If you have ever shot video on your iPhone, you know how hard it is to pull off smooth filming in general, but when you are trying to film something that is in motion across uneven ground or when trying to navigate around obstacles, it really makes it that much more difficult.
When the masters of Hollywood films want to shoot smooth footage, they rely on a camera stabilizing mount for motion picture cameras. This device isolates the movement of the camera from the operator even when moving over an uneven surface, giving the film a steady, even motion.
The original device that revolutionized the film industry was the Steadicam. Now, with the introduction of Steadicam Smoothee for iPhone 4, Tiffen has produced a product that can give the same movement isolation for your iPhone and allow you to give your videos that same steady, even motion.

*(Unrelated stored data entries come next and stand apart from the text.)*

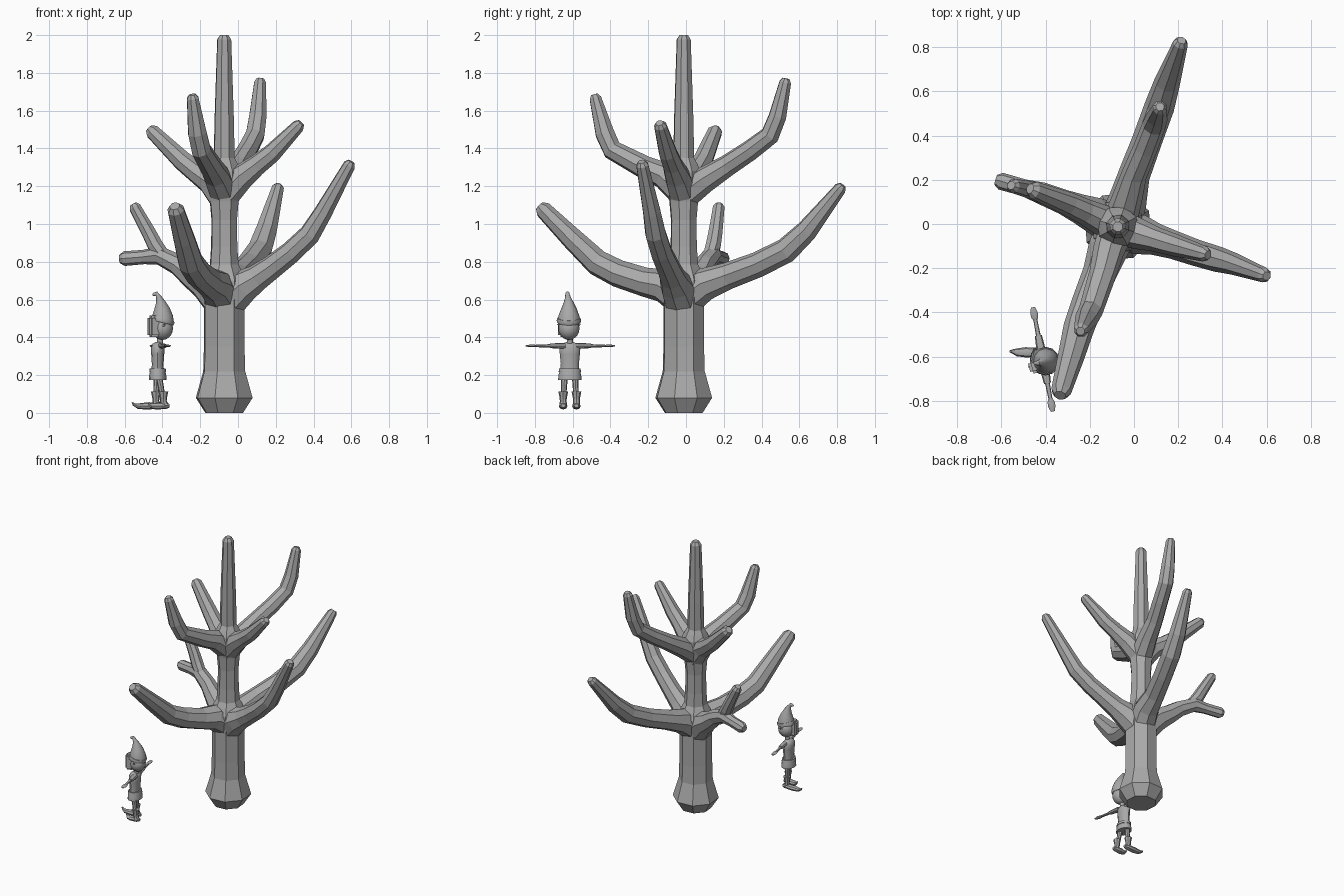
import bpy, bmesh, math
from mathutils import Vector, Matrix

if "Cube" in bpy.data.objects:
    bpy.data.objects.remove(bpy.data.objects["Cube"])

grey = bpy.data.materials.new("plain grey")
grey.diffuse_color = (0.4, 0.4, 0.4, 1)
grey.use_nodes = True
grey.node_tree.nodes["Principled BSDF"].inputs["Base Color"].default_value = grey.diffuse_color


def finish(name, bm, smooth):
    bmesh.ops.recalc_face_normals(bm, faces=bm.faces)
    for f in bm.faces:
        f.smooth = smooth
    me = bpy.data.meshes.new(name)
    bm.to_mesh(me)
    bm.free()
    me.materials.append(grey)
    ob = bpy.data.objects.new(name, me)
    bpy.context.collection.objects.link(ob)
    return ob


def tube(name, pts, side, sides=8, squash=1.0, smooth=False, tip=True):
    """Sweep a polygon along (x, y, z, radius) points; side = fixed cross axis."""
    pts = [tuple(p) for p in pts]
    if tip:  # chamfered end
        a, b = Vector(pts[-2][:3]), Vector(pts[-1][:3])
        r = pts[-1][3]
        d = (b - a).normalized()
        pts[-1] = (*(b - d * r * 0.6), r)
        pts.append((*b, r * 0.6))
    P = [Vector(p[:3]) for p in pts]
    u0 = Vector(side).normalized()
    bm = bmesh.new()
    rings = []
    for i, p in enumerate(P):
        t = Vector()
        if i > 0:
            t += (p - P[i - 1]).normalized()
        if i < len(P) - 1:
            t += (P[i + 1] - p).normalized()
        t.normalize()
        u = (u0 - t * u0.dot(t)).normalized()
        v = t.cross(u)
        r = pts[i][3]
        rings.append([bm.verts.new(p + u * (r * math.cos(k * math.tau / sides))
                                   + v * (r * squash * math.sin(k * math.tau / sides)))
                      for k in range(sides)])
    for a, b in zip(rings, rings[1:]):
        for k in range(sides):
            n = (k + 1) % sides
            bm.faces.new((a[k], a[n], b[n], b[k]))
    bm.faces.new(rings[0][::-1])
    bm.faces.new(rings[-1])
    return finish(name, bm, smooth)


# ---- tree trunk, swelling at both branch levels
tx, ty = -0.073, -0.012
prof = [(0, .105), (.08, .158), (.22, .117), (.35, .113), (.47, .113), (.57, .113), (.64, .122),
        (.70, .122), (.745, .102), (.785, .08), (.88, .073), (1.02, .071), (1.12, .08),
        (1.2, .095), (1.28, .095), (1.32, .075), (1.35, .058),
        (1.55, .054), (1.78, .046), (2.0, .039)]
tube("trunk", [(tx, ty, z, r) for z, r in prof], (0.95, -0.31, 0))


# ---- branches: plan direction through the tip, points are (x, y, z, r)
def branch(name, start_z, start_r, pts):
    d = Vector((pts[-1][0] - tx, pts[-1][1] - ty, 0))
    tube(name, [(tx, ty, start_z, start_r)] + pts, (-d.y, d.x, 0))


branch("lower_branch_back", .60, .10, [(-.03, .10, .682, .088), (.0, .22, .725, .072),
       (.06, .38, .785, .068), (.115, .53, .86, .068), (.15, .64, .965, .059), (.215, .83, 1.205, .034)])
branch("lower_branch_right", .57, .10, [(.03, -.05, .672, .09), (.10, -.07, .715, .072),
       (.18, -.095, .772, .064), (.28, -.13, .85, .06), (.38, -.16, .945, .058),
       (.45, -.18, 1.06, .05), (.6, -.235, 1.33, .034)])
branch("lower_branch_front", .60, .10, [(-.12, -.12, .675, .09), (-.155, -.22, .693, .077),
       (-.21, -.36, .738, .073), (-.25, -.47, .795, .07), (-.285, -.6, .92, .06),
       (-.335, -.775, 1.095, .046)])
branch("lower_branch_left", .57, .10, [(-.18, .04, .682, .082), (-.25, .07, .728, .067),
       (-.32, .10, .785, .056), (-.42, .14, .835, .05), (-.5, .165, .825, .038), (-.625, .20, .815, .039)])
tube("left_branch_fork", [(-.39, .125, .82, .04), (-.44, .145, .89, .043), (-.47, .155, .95, .04),
                          (-.555, .175, 1.105, .033)], (.35, .94, 0))
branch("upper_branch_back", 1.15, .08, [(-.035, .10, 1.235, .07), (.0, .22, 1.31, .058),
       (.05, .34, 1.39, .055), (.09, .445, 1.47, .053), (.105, .485, 1.57, .049), (.118, .53, 1.77, .033)])
branch("upper_branch_right", 1.15, .08, [(.02, -.045, 1.25, .07), (.10, -.07, 1.312, .056),
       (.18, -.095, 1.375, .051), (.335, -.14, 1.535, .035)])
branch("upper_branch_front", 1.16, .08, [(-.115, -.12, 1.258, .071), (-.14, -.22, 1.30, .062),
       (-.195, -.39, 1.392, .055), (-.215, -.43, 1.48, .053), (-.242, -.485, 1.685, .033)])
branch("upper_branch_left", 1.13, .08, [(-.15, .02, 1.228, .07), (-.22, .055, 1.275, .059),
       (-.295, .09, 1.335, .054), (-.47, .16, 1.505, .04)])


# ---- small figure with pointed hat, facing -x
def fig(name, pts, side=(0, 1, 0), squash=1.0, tip=False, sides=12):
    ob = tube(name, pts, side, sides, squash, True, tip)
    ob.data.set_sharp_from_angle(angle=math.radians(40))
    return ob


hx, hy = -.40, -.62
bm = bmesh.new()
bmesh.ops.create_uvsphere(bm, u_segments=16, v_segments=10, radius=.056,
                          matrix=Matrix.Translation((hx, hy, .448)) @ Matrix.Diagonal((1, 1, 1.1, 1)))
finish("head", bm, True)

# flat face piece, turned slightly to the front
bm = bmesh.new()
bmesh.ops.create_cube(bm, size=1, matrix=Matrix.Translation((-.444, -.642, .458))
                      @ Matrix.Rotation(math.radians(15), 4, 'Z') @ Matrix.Diagonal((.062, .062, .115, 1)))
bmesh.ops.bevel(bm, geom=bm.edges[:], offset=.012, segments=2, affect='EDGES')
finish("face", bm, True).data.set_sharp_from_angle(angle=math.radians(40))
for s, n in ((1, "left"), (-1, "right")):
    fig(n + "_ear", [(hx, hy + s * .045, .455, .014), (hx + .012, hy + s * .06, .47, .004)],
        (1, 0, 0), .5, sides=8)

# hat with a curled tip, and its band
fig("hat", [(hx, hy, .485, .06), (hx, hy, .515, .055), (hx - .003, hy, .55, .042),
            (hx - .010, hy - .002, .585, .026), (hx - .02, hy - .005, .612, .015),
            (hx - .032, hy - .008, .632, .011), (hx - .052, hy - .01, .625, .009)], tip=True)
fig("hat_band", [(hx - .003, hy, .478, .062), (hx, hy, .49, .065), (hx + .003, hy, .502, .061)])

# body
bx, by = -.425, -.615
fig("neck", [(bx + .01, by, .36, .016), (bx + .015, by, .41, .016)])
fig("shirt", [(bx, by, .22, .05), (bx, by, .26, .048), (bx, by, .31, .053), (bx, by, .345, .056),
              (bx, by, .366, .042), (bx, by, .375, .018)], squash=.65)
fig("tunic_skirt", [(bx, by, .175, .062), (bx, by, .2, .06), (bx, by, .235, .05)], squash=.75)
fig("belt", [(bx, by, .216, .06), (bx, by, .236, .056)], squash=.75)

# arms and flat hands, stretched sideways
ad = Vector((-.045, .235, 0)).normalized()
for s, n in ((1, "left"), (-1, "right")):
    c = Vector((-.412, -.612, .355))

    def at(d, r):
        return (*(c + ad * s * d), r)
    fig(n + "_sleeve", [at(.03, .021), at(.075, .019), at(.11, .016)], (1, 0, 0), .75, sides=8)
    fig(n + "_arm", [at(.1, .011), at(.185, .009)], (1, 0, 0), .8, sides=8)
    fig(n + "_hand", [at(.18, .009), at(.195, .016), at(.215, .017), at(.24, .009)], (1, 0, 0), .4, sides=8)

# legs, cuffed boots and curled shoes
for n, y, hipx, ax, toe in (("right", -.65, -.42, -.395, -.475), ("left", -.58, -.43, -.435, -.56)):
    hipy = by + (y - by) * .8
    fig(n + "_leg", [(hipx, hipy, .2, .018), (hipx + (ax - hipx) * .6, (hipy + y) / 2, .12, .015),
                     (ax, y, .06, .014)], sides=8)
    fig(n + "_boot", [(ax + .01, y, .035, .021), (ax, y, .06, .018), (ax, y, .08, .019),
                      (ax, y, .112, .026)], sides=8)
    fig(n + "_shoe", [(ax + .032, y, .038, .012), (ax + .015, y, .038, .021),
                      (ax + (toe - ax) * .45, y, .036, .023), (ax + (toe - ax) * .75, y, .036, .018),
                      (toe + .008, y + .004, .044, .009), (toe, y + .004, .056, .005)],
        squash=.8, sides=8)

The Steadicam Smoothee is small and comes in two pieces. The first is the main unit which contains a gimbal handle which is allowed to rotate through several directional planes. It has a curved, weighted, counterbalanced frame that works to keep the unit balanced. On the handle area are two screws that allow you to adjust the unit into a level position. The second part is the mount, a hard plastic unit that holds the camera. The unit that I have holds the iPhone 3Gs and iPhone 4/4S. There are other mounts that hold FLIP MinoHD, iPod Touch, and GoPro Hero. The company is in the process of making mounts for other similar devices. The mount also has a universal screw on the bottom that can be mounted to a tripod or monopod. The quick release mount on the Steadicam Smoothee lets you swap between them easily.
Once you put the iPhone in the bracket and mount it on the unit, the first thing is to balance it. There are two screws – one that balances to the left and right, and one that balances front to back. The goal is to try to get the camera as level as possible.
Once you get everything in balance, you have to get the hang of working with the sway – the floating movement that the Steadicam wants to do as you move. There are several ways to try to do this. The one that seemed to work best for me is a light touch of the thumb and index finger to the gimbal handle.